In their recent article, Constantinou and associates reported clinical outcomes in patients who experienced infectious keratitis after penetrating keratoplasty. Their principal conclusion was that “prolonged use of corticosteroid eye drops is a major risk factor for the occurrence of postkeratoplasty infectious keratitis in failed and clear grafts.” Although there are many reasons to believe that topical corticosteroid use may predispose a patient to infection, the data presented in their article do not support such a conclusion. To evaluate the risk of corticosteroid use on the development of infectious keratitis in this setting, data regarding steroid use would be required not only from eyes that demonstrated infection, but also from those that did not. This would allow a comparison of infection rates in eyes exposed or not exposed to steroids. This case series only evaluated patients who experienced infection.

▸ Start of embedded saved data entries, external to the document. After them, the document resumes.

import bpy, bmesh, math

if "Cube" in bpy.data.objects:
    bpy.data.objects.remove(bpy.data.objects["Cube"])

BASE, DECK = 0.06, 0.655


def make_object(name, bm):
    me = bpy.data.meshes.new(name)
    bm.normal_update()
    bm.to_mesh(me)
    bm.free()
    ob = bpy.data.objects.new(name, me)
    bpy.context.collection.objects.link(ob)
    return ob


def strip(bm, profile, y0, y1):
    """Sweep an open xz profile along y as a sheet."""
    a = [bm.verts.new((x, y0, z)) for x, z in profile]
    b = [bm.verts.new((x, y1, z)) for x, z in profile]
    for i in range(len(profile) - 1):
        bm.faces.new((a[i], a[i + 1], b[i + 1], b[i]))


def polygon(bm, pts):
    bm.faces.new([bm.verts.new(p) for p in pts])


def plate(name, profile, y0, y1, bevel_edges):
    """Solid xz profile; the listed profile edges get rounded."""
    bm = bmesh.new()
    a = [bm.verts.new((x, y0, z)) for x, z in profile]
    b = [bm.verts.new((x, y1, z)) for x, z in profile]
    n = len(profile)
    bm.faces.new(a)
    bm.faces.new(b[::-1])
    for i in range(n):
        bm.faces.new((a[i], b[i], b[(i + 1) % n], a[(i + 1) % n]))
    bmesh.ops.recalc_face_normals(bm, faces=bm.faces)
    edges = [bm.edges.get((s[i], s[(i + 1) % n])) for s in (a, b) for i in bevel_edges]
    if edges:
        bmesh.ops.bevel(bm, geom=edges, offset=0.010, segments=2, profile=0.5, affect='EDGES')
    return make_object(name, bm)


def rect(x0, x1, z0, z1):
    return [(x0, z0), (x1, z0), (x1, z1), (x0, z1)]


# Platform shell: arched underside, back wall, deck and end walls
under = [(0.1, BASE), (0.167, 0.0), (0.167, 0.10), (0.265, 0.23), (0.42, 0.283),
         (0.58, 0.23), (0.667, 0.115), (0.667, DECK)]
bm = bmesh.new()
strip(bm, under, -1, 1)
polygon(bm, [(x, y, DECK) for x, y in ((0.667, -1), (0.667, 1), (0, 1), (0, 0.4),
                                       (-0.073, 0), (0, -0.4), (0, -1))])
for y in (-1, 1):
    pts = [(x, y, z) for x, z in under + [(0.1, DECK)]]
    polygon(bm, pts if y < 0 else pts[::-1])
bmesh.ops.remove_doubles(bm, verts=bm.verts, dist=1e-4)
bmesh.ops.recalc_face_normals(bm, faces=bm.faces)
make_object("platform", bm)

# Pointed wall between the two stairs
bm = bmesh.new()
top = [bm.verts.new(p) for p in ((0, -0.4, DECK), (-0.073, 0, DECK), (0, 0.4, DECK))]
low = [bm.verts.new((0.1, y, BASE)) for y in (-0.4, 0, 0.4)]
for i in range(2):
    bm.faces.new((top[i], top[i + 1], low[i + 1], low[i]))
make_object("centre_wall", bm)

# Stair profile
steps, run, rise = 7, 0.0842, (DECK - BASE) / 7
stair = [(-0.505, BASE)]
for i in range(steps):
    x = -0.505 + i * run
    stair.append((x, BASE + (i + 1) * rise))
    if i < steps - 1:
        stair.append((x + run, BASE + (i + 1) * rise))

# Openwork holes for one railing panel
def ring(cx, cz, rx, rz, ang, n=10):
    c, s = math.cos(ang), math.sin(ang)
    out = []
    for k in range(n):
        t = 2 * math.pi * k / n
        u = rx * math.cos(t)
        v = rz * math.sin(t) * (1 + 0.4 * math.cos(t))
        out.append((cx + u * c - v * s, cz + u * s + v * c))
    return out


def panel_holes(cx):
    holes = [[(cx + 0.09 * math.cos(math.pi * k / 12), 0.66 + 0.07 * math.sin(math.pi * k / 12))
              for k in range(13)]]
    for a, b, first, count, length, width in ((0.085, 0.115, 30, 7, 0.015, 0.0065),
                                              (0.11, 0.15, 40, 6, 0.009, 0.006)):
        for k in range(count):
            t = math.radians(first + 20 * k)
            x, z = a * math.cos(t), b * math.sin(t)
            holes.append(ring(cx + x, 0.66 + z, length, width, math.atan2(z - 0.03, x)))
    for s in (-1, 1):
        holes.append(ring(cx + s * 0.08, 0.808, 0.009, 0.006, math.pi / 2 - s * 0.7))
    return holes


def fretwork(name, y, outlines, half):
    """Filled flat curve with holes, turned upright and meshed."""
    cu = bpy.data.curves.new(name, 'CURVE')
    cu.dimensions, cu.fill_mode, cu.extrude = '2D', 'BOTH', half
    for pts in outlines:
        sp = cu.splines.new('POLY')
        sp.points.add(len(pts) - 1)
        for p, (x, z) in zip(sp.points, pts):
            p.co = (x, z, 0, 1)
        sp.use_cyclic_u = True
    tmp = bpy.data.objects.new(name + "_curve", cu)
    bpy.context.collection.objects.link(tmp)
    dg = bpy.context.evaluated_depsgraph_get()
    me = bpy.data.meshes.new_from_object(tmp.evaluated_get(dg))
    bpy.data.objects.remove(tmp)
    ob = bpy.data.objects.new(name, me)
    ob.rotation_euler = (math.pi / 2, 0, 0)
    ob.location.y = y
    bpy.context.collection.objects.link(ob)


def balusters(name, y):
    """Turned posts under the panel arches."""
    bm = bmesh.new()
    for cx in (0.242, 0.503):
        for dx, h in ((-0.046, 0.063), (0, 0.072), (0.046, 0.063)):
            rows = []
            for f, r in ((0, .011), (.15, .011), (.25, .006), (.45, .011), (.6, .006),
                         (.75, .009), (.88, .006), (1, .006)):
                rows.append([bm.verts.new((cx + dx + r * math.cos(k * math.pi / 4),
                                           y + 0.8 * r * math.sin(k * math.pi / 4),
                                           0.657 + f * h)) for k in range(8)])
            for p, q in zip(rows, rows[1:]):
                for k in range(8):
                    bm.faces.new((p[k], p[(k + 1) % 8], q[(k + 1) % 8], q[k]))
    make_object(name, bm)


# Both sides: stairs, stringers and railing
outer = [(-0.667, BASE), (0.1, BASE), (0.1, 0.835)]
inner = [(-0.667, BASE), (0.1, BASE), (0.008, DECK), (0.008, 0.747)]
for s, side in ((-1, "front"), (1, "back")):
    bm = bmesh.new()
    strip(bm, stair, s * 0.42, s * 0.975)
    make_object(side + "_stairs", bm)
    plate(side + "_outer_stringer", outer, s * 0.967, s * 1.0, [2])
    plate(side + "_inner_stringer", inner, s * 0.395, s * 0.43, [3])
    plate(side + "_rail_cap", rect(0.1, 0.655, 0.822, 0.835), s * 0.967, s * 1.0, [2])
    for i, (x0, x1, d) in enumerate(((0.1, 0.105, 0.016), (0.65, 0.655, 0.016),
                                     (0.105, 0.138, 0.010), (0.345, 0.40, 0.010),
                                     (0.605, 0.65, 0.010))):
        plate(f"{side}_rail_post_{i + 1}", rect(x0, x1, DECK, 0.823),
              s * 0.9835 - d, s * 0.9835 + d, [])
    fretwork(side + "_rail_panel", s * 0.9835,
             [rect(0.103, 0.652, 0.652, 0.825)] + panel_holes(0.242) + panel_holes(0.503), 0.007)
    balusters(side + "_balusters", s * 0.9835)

Topical steroid use was common in their study patients with clear grafts (76%) and was universal in those with failed grafts. However, low-dose topical corticosteroid use often is continued indefinitely after penetrating keratoplasty in an effort to prevent graft rejection. To evaluate whether the use of steroids may be a risk factor for infection, the corresponding proportion of patients who used steroids but did not have infection must be known. Even if this information were available, a retrospective study such as this can be prone to various confounding factors or biases that make it difficult to know the explanation for an observed association. To obtain a definitive answer to this question would require a prospective study design capable of identifying a causal relationship.

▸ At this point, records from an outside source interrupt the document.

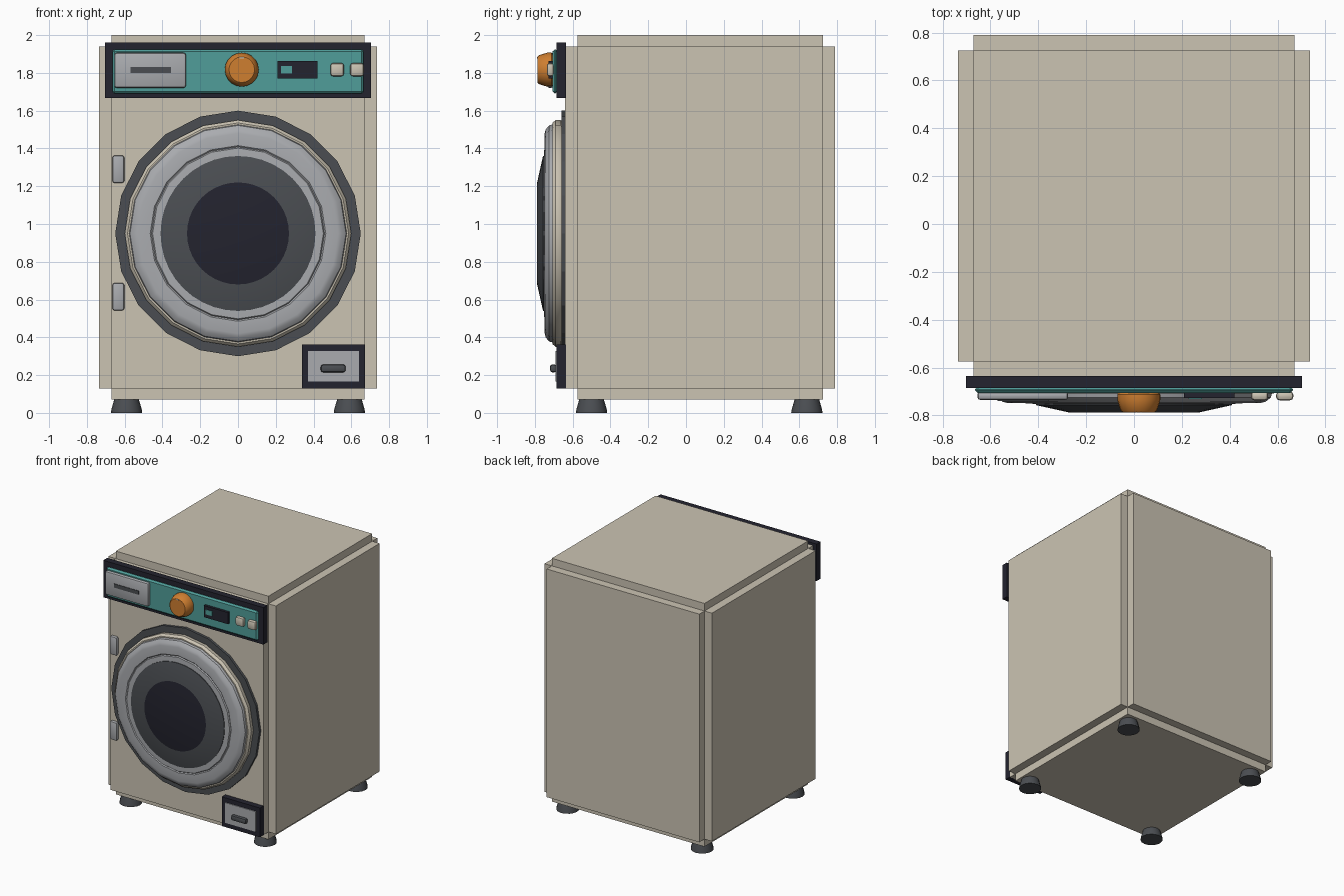
import bpy
import bmesh
from math import sin, cos, pi, radians

cube = bpy.data.objects.get("Cube")
if cube:
    bpy.data.objects.remove(cube, do_unlink=True)


def material(name, r, g, b):
    m = bpy.data.materials.new(name)
    m.use_nodes = True
    m.diffuse_color = (r, g, b, 1)
    m.node_tree.nodes["Principled BSDF"].inputs["Base Color"].default_value = (r, g, b, 1)
    return m


CREAM = material("cream enamel", 0.60, 0.55, 0.45)
TEAL = material("teal", 0.08, 0.34, 0.32)
ORANGE = material("orange", 0.62, 0.21, 0.03)
SILVER = material("silver grey", 0.40, 0.41, 0.43)
GREY = material("dark grey", 0.07, 0.076, 0.085)
NAVY = material("dark navy", 0.017, 0.017, 0.028)


def finish(name, bm, mat, smooth=False, angle=35):
    bmesh.ops.recalc_face_normals(bm, faces=bm.faces)
    mesh = bpy.data.meshes.new(name)
    bm.to_mesh(mesh)
    bm.free()
    mesh.materials.append(mat)
    ob = bpy.data.objects.new(name, mesh)
    bpy.context.collection.objects.link(ob)
    if smooth:
        bpy.ops.object.select_all(action="DESELECT")
        ob.select_set(True)
        bpy.context.view_layer.objects.active = ob
        bpy.ops.object.shade_smooth_by_angle(angle=radians(angle))
    return ob


def box(name, mat, x, y, z, bevel=0, segments=2):
    """Box given by its (low, high) range on each axis."""
    bm = bmesh.new()
    bmesh.ops.create_cube(bm, size=1)
    for v in bm.verts:
        for i, (lo, hi) in enumerate((x, y, z)):
            v.co[i] = lo if v.co[i] < 0 else hi
    if bevel:
        bmesh.ops.bevel(bm, geom=bm.edges[:], offset=bevel, segments=segments,
                        profile=0.5, affect="EDGES")
    return finish(name, bm, mat, bool(bevel))


def lathe(name, mat, profile, sides, centre, axis="Y", smooth=True, angle=35):
    """Revolve (radius, depth) points about the given axis, capping both ends."""
    bm = bmesh.new()
    rings = []
    for r, d in profile:
        ring = []
        for k in range(sides):
            a = 2 * pi * k / sides
            u, w = r * sin(a), r * cos(a)
            co = (u, d, w) if axis == "Y" else (u, w, d)
            ring.append(bm.verts.new([c + o for c, o in zip(co, centre)]))
        rings.append(ring)
    for a, b in zip(rings, rings[1:]):
        for k in range(sides):
            n = (k + 1) % sides
            bm.faces.new((a[k], a[n], b[n], b[k]))
    bm.faces.new(rings[0])
    bm.faces.new(rings[-1])
    return finish(name, bm, mat, smooth, angle)


# Cabinet: a core with raised panels on every side
IN_X, IN_Y, IN_Z = (-0.67, 0.67), (-0.575, 0.725), (0.13, 1.94)
box("cabinet_side_panels", CREAM, (-0.735, 0.735), IN_Y, IN_Z)
box("cabinet_front_back_panels", CREAM, IN_X, (-0.64, 0.79), IN_Z)
box("cabinet_top_bottom_panels", CREAM, IN_X, IN_Y, (0.07, 2.0))

# Feet
for side, x in (("right", -0.59), ("left", 0.59)):
    for end, y in (("front", -0.5), ("back", 0.64)):
        lathe(f"{end}_{side}_foot", GREY, [(0.083, 0), (0.08, 0.02), (0.064, 0.075)],
              16, (x, y, 0), "Z")

# Door, built outwards from the cabinet
DOOR = (0, 0, 0.95)
lathe("door_surround", GREY, [(0.65, -0.63), (0.65, -0.66)], 20, DOOR, smooth=False)
lathe("door_seal", CREAM, [(0.59, -0.65), (0.6, -0.665), (0.6, -0.69), (0.585, -0.708)], 20, DOOR)
lathe("door_ring", SILVER,
      [(0.565, -0.69), (0.577, -0.705), (0.572, -0.725), (0.55, -0.743),
       (0.53, -0.748), (0.465, -0.748), (0.458, -0.742), (0.452, -0.75),
       (0.41, -0.752)], 20, DOOR)
glass = lathe("door_glass", GREY, [(0.41, -0.745), (0.41, -0.757), (0.27, -0.788)],
              40, DOOR, angle=15)
glass.data.materials.append(NAVY)
for f in glass.data.polygons:
    if f.normal.y < -0.99:
        f.material_index = 1

# Hinges
for label, z in (("upper", 1.29), ("lower", 0.615)):
    box(f"{label}_hinge", SILVER, (-0.665, -0.602), (-0.665, -0.63), (z - 0.073, z + 0.073), 0.012)

# Control panel
box("control_panel_frame", NAVY, (-0.703, 0.703), (-0.685, -0.635), (1.667, 1.96))
box("control_panel", TEAL, (-0.665, 0.665), (-0.707, -0.68), (1.69, 1.925), 0.012, 1)
box("detergent_drawer", SILVER, (-0.655, -0.275), (-0.736, -0.7), (1.72, 1.907), 0.014)
box("drawer_slot", GREY, (-0.57, -0.355), (-0.74, -0.73), (1.8, 1.83))
box("display", NAVY, (0.21, 0.42), (-0.728, -0.7), (1.77, 1.862))
box("display_light", TEAL, (0.228, 0.285), (-0.732, -0.727), (1.798, 1.836))
for i, x in enumerate((0.525, 0.63)):
    box(f"button_{i + 1}", CREAM, (x - 0.036, x + 0.036), (-0.737, -0.7), (1.782, 1.852), 0.014)

# Program knob
KNOB = (0.02, 0, 1.817)
lathe("program_knob", ORANGE,
      [(0.08, -0.7), (0.09, -0.712), (0.09, -0.735), (0.076, -0.78), (0.068, -0.787)],
      20, KNOB)
box("knob_mark", CREAM, (0.009, 0.031), (-0.788, -0.78), (1.876, 1.884))

# Filter hatch
box("hatch_frame", NAVY, (0.338, 0.672), (-0.685, -0.635), (0.13, 0.362))
box("hatch_panel", SILVER, (0.37, 0.64), (-0.692, -0.68), (0.167, 0.327))
box("hatch_handle", GREY, (0.438, 0.57), (-0.72, -0.685), (0.215, 0.256), 0.012)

Although the authors have provided a useful description of the clinical outcome and microbiological profiles of infections occurring after penetrating keratoplasty, further work is needed to understand the potential role of corticosteroid use in contributing to these infections.